The data Block Start

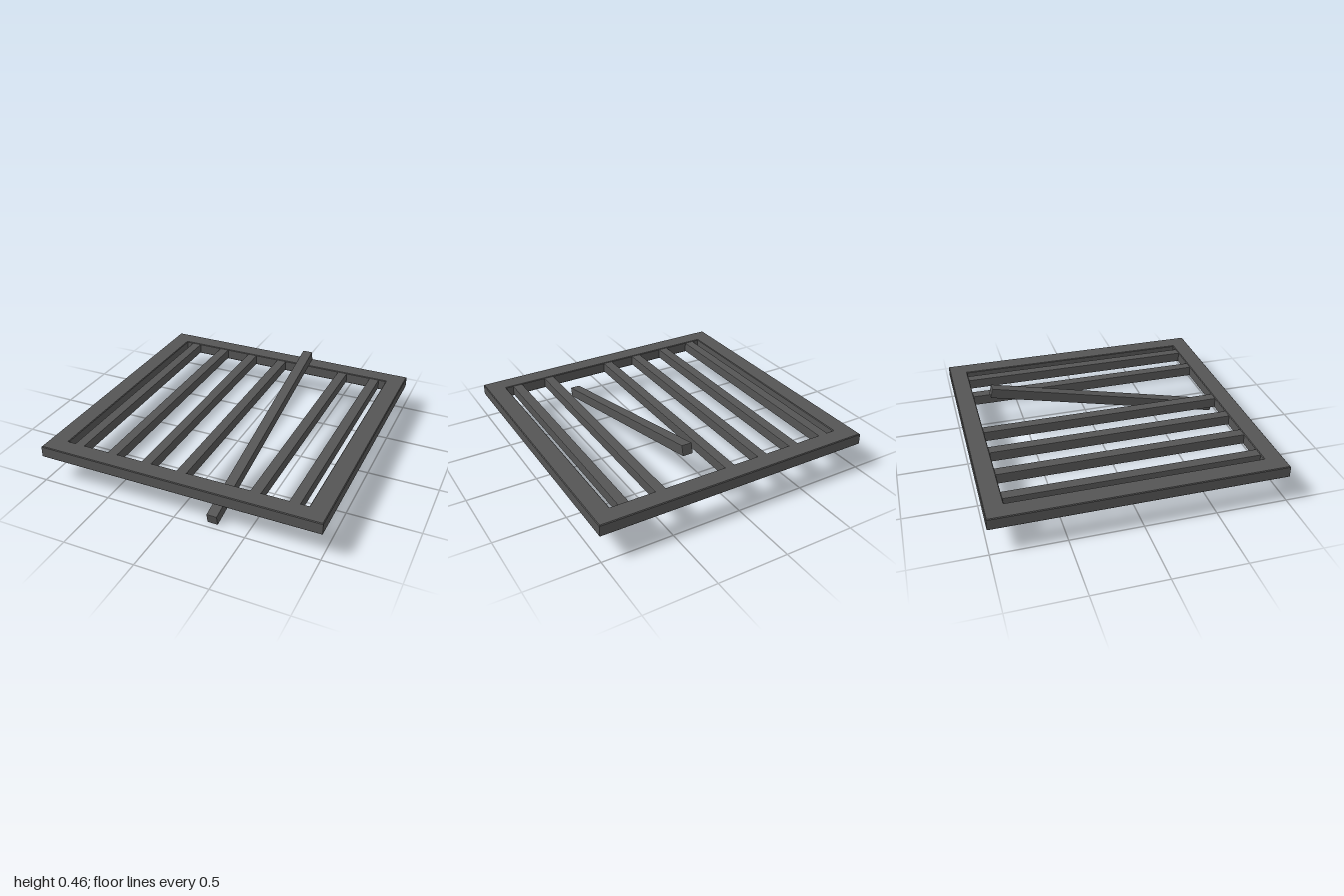
import * as THREE from 'three';
import { RoundedBoxGeometry } from 'three/addons/geometries/RoundedBoxGeometry.js';

const BEVEL = 0.005;
const FRAME_BOTTOM = 0.195, FRAME_HEIGHT = 0.083;
const BAR_LENGTH = 1.77, BAR_SIZE = 0.074;

function rectangle(target, x, y) {
  target.moveTo(-x, -y);
  target.lineTo(x, -y);
  target.lineTo(x, y);
  target.lineTo(-x, y);
  target.closePath();
  return target;
}

export function createModel() {
  const model = new THREE.Group();
  model.name = 'brokenGrate';
  const iron = new THREE.MeshStandardMaterial({ color: 0x555555, flatShading: true });

  // Square outer frame with a slightly bevelled edge
  const outline = rectangle(new THREE.Shape(), 1, 1);
  outline.holes.push(rectangle(new THREE.Path(), 0.868, 0.87));
  const frameGeometry = new THREE.ExtrudeGeometry(outline, {
    depth: FRAME_HEIGHT - 2 * BEVEL,
    bevelThickness: BEVEL, bevelSize: BEVEL, bevelOffset: -BEVEL, bevelSegments: 1,
  });
  frameGeometry.rotateX(-Math.PI / 2);
  const frame = new THREE.Mesh(frameGeometry, iron);
  frame.name = 'frame';
  frame.position.y = FRAME_BOTTOM + BEVEL;
  model.add(frame);

  // Seven evenly spaced bars, their ends set into the frame
  const barGeometry = new RoundedBoxGeometry(BAR_SIZE, BAR_SIZE, BAR_LENGTH, 1, BEVEL);
  for (let i = -3; i <= 3; i++) {
    const bar = new THREE.Mesh(barGeometry, iron);
    bar.position.set(i * 0.259 - 0.003, FRAME_BOTTOM + FRAME_HEIGHT / 2, 0);
    bar.name = 'bar';
    // One bar has come loose and hangs at a slant
    if (i === 1) {
      bar.name = 'looseBar';
      bar.position.set(0.257, 0.233, 0.1);
      bar.rotation.x = 0.221;
    }
    model.add(bar);
  }
  return model;
}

The data Block End

> What you will do: An exact copy of the entries above, with no pictures, is the required answer.

> Problem solution:
import * as THREE from 'three';
import { RoundedBoxGeometry } from 'three/addons/geometries/RoundedBoxGeometry.js';

const BEVEL = 0.005;
const FRAME_BOTTOM = 0.195, FRAME_HEIGHT = 0.083;
const BAR_LENGTH = 1.77, BAR_SIZE = 0.074;

function rectangle(target, x, y) {
  target.moveTo(-x, -y);
  target.lineTo(x, -y);
  target.lineTo(x, y);
  target.lineTo(-x, y);
  target.closePath();
  return target;
}

export function createModel() {
  const model = new THREE.Group();
  model.name = 'brokenGrate';
  const iron = new THREE.MeshStandardMaterial({ color: 0x555555, flatShading: true });

  // Square outer frame with a slightly bevelled edge
  const outline = rectangle(new THREE.Shape(), 1, 1);
  outline.holes.push(rectangle(new THREE.Path(), 0.868, 0.87));
  const frameGeometry = new THREE.ExtrudeGeometry(outline, {
    depth: FRAME_HEIGHT - 2 * BEVEL,
    bevelThickness: BEVEL, bevelSize: BEVEL, bevelOffset: -BEVEL, bevelSegments: 1,
  });
  frameGeometry.rotateX(-Math.PI / 2);
  const frame = new THREE.Mesh(frameGeometry, iron);
  frame.name = 'frame';
  frame.position.y = FRAME_BOTTOM + BEVEL;
  model.add(frame);

  // Seven evenly spaced bars, their ends set into the frame
  const barGeometry = new RoundedBoxGeometry(BAR_SIZE, BAR_SIZE, BAR_LENGTH, 1, BEVEL);
  for (let i = -3; i <= 3; i++) {
    const bar = new THREE.Mesh(barGeometry, iron);
    bar.position.set(i * 0.259 - 0.003, FRAME_BOTTOM + FRAME_HEIGHT / 2, 0);
    bar.name = 'bar';
    // One bar has come loose and hangs at a slant
    if (i === 1) {
      bar.name = 'looseBar';
      bar.position.set(0.257, 0.233, 0.1);
      bar.rotation.x = 0.221;
    }
    model.add(bar);
  }
  return model;
}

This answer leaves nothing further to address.